In addition to this, the malware may also update itself in order to further obfuscate itself and avoid detection on your computer. Whatever the case may be, security experts recommend that you must immediately check your computer for malware after removing JS/Redirector from your PC and change all your passwords as well as enable two-factor-authentication where possible.
How to Remove JS/Redirector Trojan from Your Computer
In order to fully erase this malware from your computer, we strongly advise you to focus on following the steps from the removal manual below. It is divided in manual removal instructions and automatic removal ones. If you have experience in malware removal, you can go ahead and check out the manual removal, but security experts often outline that your best bet is to automatically scan for malicious objects on your computer, associated with JS/Redirector Trojan and secure it completely, using an advanced anti-malware software. This will not only secure your computer and browsers, but will also help you to stay protected against future infections as well.
Preparation before removing JS/Redirector.
Before starting the actual removal process, we recommend that you do the following preparation steps.
- Make sure you have these instructions always open and in front of your eyes.
- Do a backup of all of your files, even if they could be damaged. You should back up your data with a cloud backup solution and insure your files against any type of loss, even from the most severe threats.
- Be patient as this could take a while.
What Does JS/Redirector Trojan Do?
The JS/Redirector Trojan is a malicious computer program designed to disrupt, damage, or gain unauthorized access to a computer system.
It can be used to steal sensitive data, gain control over a system, or launch other malicious activities.
Can Trojans Steal Passwords?
Yes, Trojans, like JS/Redirector, can steal passwords. These malicious programs are designed to gain access to a user's computer, spy on victims and steal sensitive information such as banking details and passwords.

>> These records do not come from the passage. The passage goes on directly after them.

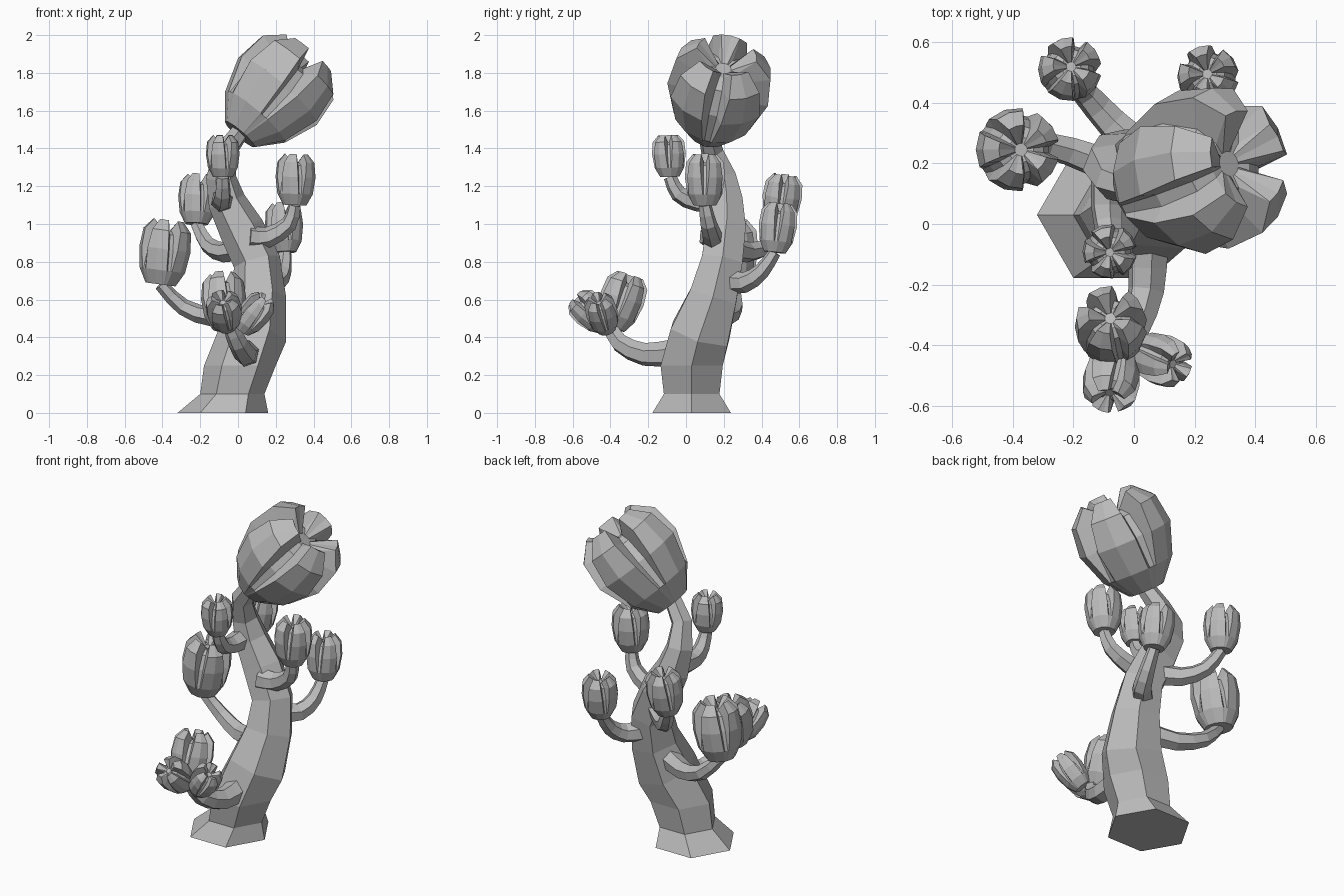
import bpy, bmesh, math
from mathutils import Vector

cube = bpy.data.objects.get("Cube")
if cube:
    bpy.data.objects.remove(cube, do_unlink=True)

GREY = (0.5, 0.5, 0.5, 1)
mat = bpy.data.materials.new("plain grey")
mat.use_nodes = True
mat.diffuse_color = GREY
mat.node_tree.nodes["Principled BSDF"].inputs["Base Color"].default_value = GREY


def skin(name, rings):
    """Join equal rings of points into a closed, flat-shaded mesh."""
    bm = bmesh.new()
    loops = [[bm.verts.new(p) for p in ring] for ring in rings]
    n = len(loops[0])
    for a, b in zip(loops, loops[1:]):
        for i in range(n):
            j = (i + 1) % n
            bm.faces.new((a[i], a[j], b[j], b[i]))
    bm.faces.new(loops[0][::-1])
    bm.faces.new(loops[-1])
    bmesh.ops.recalc_face_normals(bm, faces=bm.faces)
    mesh = bpy.data.meshes.new(name)
    bm.to_mesh(mesh)
    bm.free()
    mesh.materials.append(mat)
    obj = bpy.data.objects.new(name, mesh)
    bpy.context.collection.objects.link(obj)


def across(axis, hint):
    """Two unit directions square to the axis, the first near the hint."""
    u = (hint - axis * hint.dot(axis)).normalized()
    return u, axis.cross(u)


def tube(name, path, radii, level=0, sides=6):
    """Tapered tube along a path; the first few rings can be kept level."""
    pts = [Vector(p) for p in path]
    u = Vector((1, 0, 0)) if level else Vector((0.2, 0.1, 1))
    rings = []
    for k, p in enumerate(pts):
        t = (pts[min(k + 1, len(pts) - 1)] - pts[max(k - 1, 0)]).normalized()
        if k < level:
            t = Vector((0, 0, 1))
        u, v = across(t, u)
        turns = [math.tau * i / sides for i in range(sides)]
        rings.append([p + (u * math.cos(a) + v * math.sin(a)) * radii[k] for a in turns])
    skin(name, rings)


def stem(name, path, thick, thin):
    """Curved branch through four control points."""
    c = [Vector(p) for p in path]
    c = [c[0] * 2 - c[1]] + c + [c[-1] * 2 - c[-2]]
    pts = []
    for a, b, d, e in zip(c, c[1:], c[2:], c[3:]):
        for t in (0, 0.5):
            pts.append(b + (d - a) * t / 2 + (a * 2 - b * 5 + d * 4 - e) * t * t / 2
                       + (b * 3 - a - d * 3 + e) * t ** 3 / 2)
    pts.append(c[-2])
    n = len(pts) - 1
    tube(name, pts, [thick + (thin - thick) * i / n for i in range(n + 1)])


# height, radius, groove radius, groove height, petal half angle, groove floor half angle
BUD = [(0, 0.58, 0.58, 0, 31, 3), (0.22, 0.88, 0.86, 0.22, 29, 4), (0.55, 1, 0.76, 0.55, 25, 6),
       (0.84, 0.93, 0.56, 0.78, 21, 7), (1, 0.59, 0.3, 0.84, 18, 8), (0.83, 0.15, 0.15, 0.83, 20, 8)]


def bud(name, base, tip, radius, lower=(0.58, 0.88)):
    """Closed flower of five petals with grooves between and a hollow top."""
    base, tip = Vector(base), Vector(tip)
    axis = tip - base
    u, v = across(axis.normalized(), Vector((1, 0, 0)))
    rings = []
    for k, (h, r, groove_r, groove_h, half, floor) in enumerate(BUD):
        if k < 2:
            r, groove_r = lower[k], lower[k] * groove_r / r
        ring = []
        for petal in range(5):
            mid = 36 + 72 * petal
            for turn, rr, hh in ((floor - 36, groove_r, groove_h), (-half, r, h), (0, r, h),
                                 (half, r, h), (36 - floor, groove_r, groove_h)):
                a = math.radians(mid + turn)
                ring.append(base + axis * hh + (u * math.cos(a) + v * math.sin(a)) * rr * radius)
        rings.append(ring)
    skin(name, rings)


# Trunk with a flared foot
TRUNK = [(-.08, .03, 0, .24), (-.03, .03, .1, .17), (.01, .03, .25, .19), (.08, .075, .42, .18),
         (.11, .145, .62, .145), (.1, .19, .8, .125), (.02, .21, .97, .12), (-.06, .21, 1.12, .1),
         (-.09, .19, 1.25, .08), (-.07, .14, 1.38, .062), (.02, .11, 1.5, .05)]
tube("trunk", [s[:3] for s in TRUNK], [s[3] for s in TRUNK], level=3)

# Large crowning bud
bud("crown_bud", (.01, .12, 1.475), (.375, .215, 1.895), .275, lower=(0.38, 0.76))

# Side branches, each ending in one bud: path, bud tip, bud radius
BRANCHES = {
    "left_branch": ([(.06, .13, .93), (.16, .14, .93), (.27, .12, 1.0), (.3, .1, 1.1)], (.31, .1, 1.37), .107),
    "back_left_branch": ([(.12, .22, .7), (.2, .31, .69), (.24, .4, .75), (.25, .47, .85)], (.24, .5, 1.11), .102),
    "back_right_branch": ([(.05, .22, .88), (-.07, .33, .85), (-.16, .43, .89), (-.22, .49, 1.0)], (-.205, .525, 1.26), .105),
    "right_branch": ([(.04, .14, .54), (-.13, .21, .51), (-.29, .26, .56), (-.41, .245, .68)], (-.365, .245, 1.02), .138),
    "front_branch": ([(-.08, .19, 1.13), (-.09, .06, 1.12), (-.08, -.04, 1.16), (-.08, -.085, 1.25)], (-.08, -.095, 1.47), .09),
}
for name, (path, tip, radius) in BRANCHES.items():
    stem(name, path, .065, .034)
    bud(name.replace("branch", "bud"), path[-1], tip, radius)

# Low front branch carrying a cluster of three buds
stem("low_front_branch", [(.045, -.06, .32), (.04, -.22, .31), (.0, -.35, .37), (-.04, -.4, .46)], .072, .042)
bud("cluster_tall_bud", (-.07, -.39, .45), (-.08, -.295, .73), .12)
bud("cluster_front_bud", (-.06, -.42, .46), (-.085, -.585, .61), .095)
bud("cluster_side_bud", (.02, -.42, .44), (.15, -.47, .61), .085)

Can JS/Redirector Trojan Hide Itself?
Yes, it can. A Trojan can use various techniques to mask itself, including rootkits, encryption, and obfuscation, to hide from security scanners and evade detection.
Can a Trojan be Removed by Factory Reset?

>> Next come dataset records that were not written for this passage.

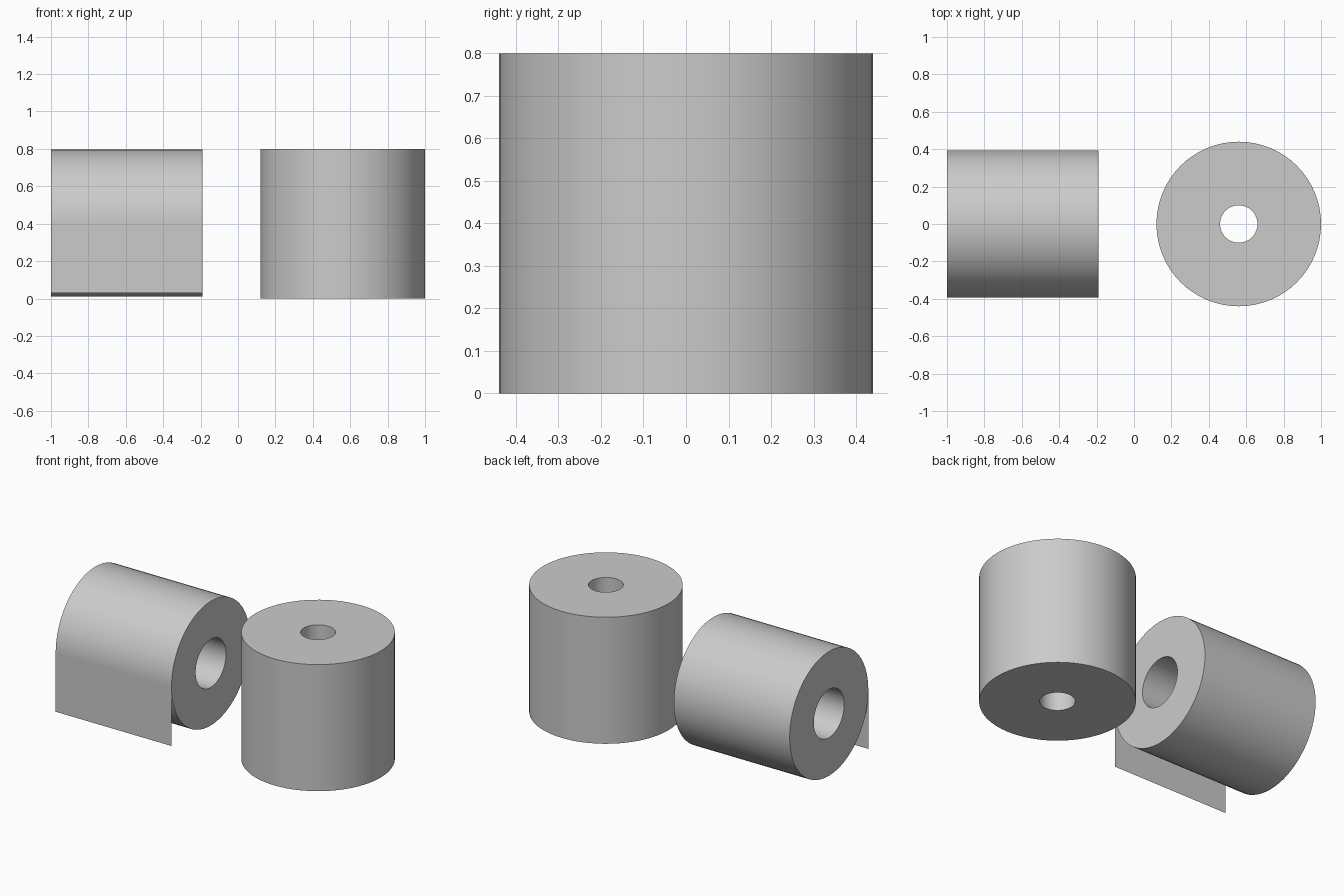
import bpy, bmesh, math
from mathutils import Matrix

cube = bpy.data.objects.get("Cube")
if cube:
    bpy.data.objects.remove(cube, do_unlink=True)

GREY = (0.6, 0.6, 0.6, 1)
paper = bpy.data.materials.new("paper_grey")
paper.use_nodes = True
paper.diffuse_color = GREY
paper.node_tree.nodes["Principled BSDF"].inputs["Base Color"].default_value = GREY


def add_object(name, bm):
    bmesh.ops.recalc_face_normals(bm, faces=bm.faces)
    mesh = bpy.data.meshes.new(name)
    bm.to_mesh(mesh)
    bm.free()
    mesh.materials.append(paper)
    obj = bpy.data.objects.new(name, mesh)
    bpy.context.collection.objects.link(obj)
    return obj


def roll(name, outer, inner, length, matrix, sides=64):
    """Hollow tube: a rectangular section spun around the z axis."""
    bm = bmesh.new()
    h = length / 2
    section = [bm.verts.new((r, 0, z)) for r, z in
               ((inner, -h), (outer, -h), (outer, h), (inner, h))]
    edges = [bm.edges.new((section[i], section[(i + 1) % 4])) for i in range(4)]
    bmesh.ops.spin(bm, geom=section + edges, cent=(0, 0, 0), axis=(0, 0, 1),
                   angle=math.tau, steps=sides, use_merge=True)
    bmesh.ops.remove_doubles(bm, verts=bm.verts, dist=1e-4)
    bm.transform(matrix)
    obj = add_object(name, bm)
    bpy.ops.object.select_all(action='DESELECT')
    obj.select_set(True)
    bpy.context.view_layer.objects.active = obj
    bpy.ops.object.shade_smooth_by_angle(angle=math.radians(30))


# Standing roll with a narrow core
roll("standing_roll", 0.44, 0.10, 0.80, Matrix.Translation((0.56, 0, 0.40)))

# Lying roll with a wider core
RADIUS, LEFT, RIGHT, AXIS_Z = 0.393, -1.0, -0.19, 0.403
roll("lying_roll", RADIUS, 0.152, RIGHT - LEFT,
     Matrix.Translation(((LEFT + RIGHT) / 2, 0, AXIS_Z))
     @ Matrix.Rotation(math.pi / 2, 4, 'Y'))

# Loose sheet hanging from the front of the lying roll
bm = bmesh.new()
bm.faces.new([bm.verts.new((x, -RADIUS, z)) for x, z in
              ((LEFT, 0.03), (RIGHT, 0.03), (RIGHT, AXIS_Z), (LEFT, AXIS_Z))])
bmesh.ops.recalc_face_normals(bm, faces=bm.faces)
sheet = add_object("loose_sheet", bm)
if sheet.data.polygons[0].normal.y > 0:
    sheet.data.flip_normals()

Yes, a Trojan can be removed by factory resetting your device. This is because it will restore the device to its original state, eliminating any malicious software that may have been installed. Bear in mind, that there are more sophisticated Trojans, that leave backdoors and reinfect even after factory reset.
Can JS/Redirector Trojan Infect WiFi?
Yes, it is possible for a Trojan to infect WiFi networks. When a user connects to the infected network, the Trojan can spread to other connected devices and can access sensitive information on the network.
Can Trojans Be Deleted?
Yes, Trojans can be deleted. This is typically done by running a powerful anti-virus or anti-malware program that is designed to detect and remove malicious files. In some cases, manual deletion of the Trojan may also be necessary.
Can Trojans Steal Files?
Yes, Trojans can steal files if they are installed on a computer. This is done by allowing the malware author or user to gain access to the computer and then steal the files stored on it.
Which Anti-Malware Can Remove Trojans?
Anti-malware programs such as SpyHunter are capable of scanning for and removing Trojans from your computer. It is important to keep your anti-malware up to date and regularly scan your system for any malicious software.
About the JS/Redirector Research
The content we publish on SensorsTechForum.com, this JS/Redirector how-to removal guide included, is the outcome of extensive research, hard work and our team’s devotion to help you remove the specific trojan problem.
How did we conduct the research on JS/Redirector?
Please note that our research is based on an independent investigation. We are in contact with independent security researchers, thanks to which we receive daily updates on the latest malware definitions, including the various types of trojans (backdoor, downloader, infostealer, ransom, etc.)
Furthermore, the research behind the JS/Redirector threat is backed with VirusTotal.
To better understand the threat posed by trojans, please refer to the following articles which provide knowledgeable details.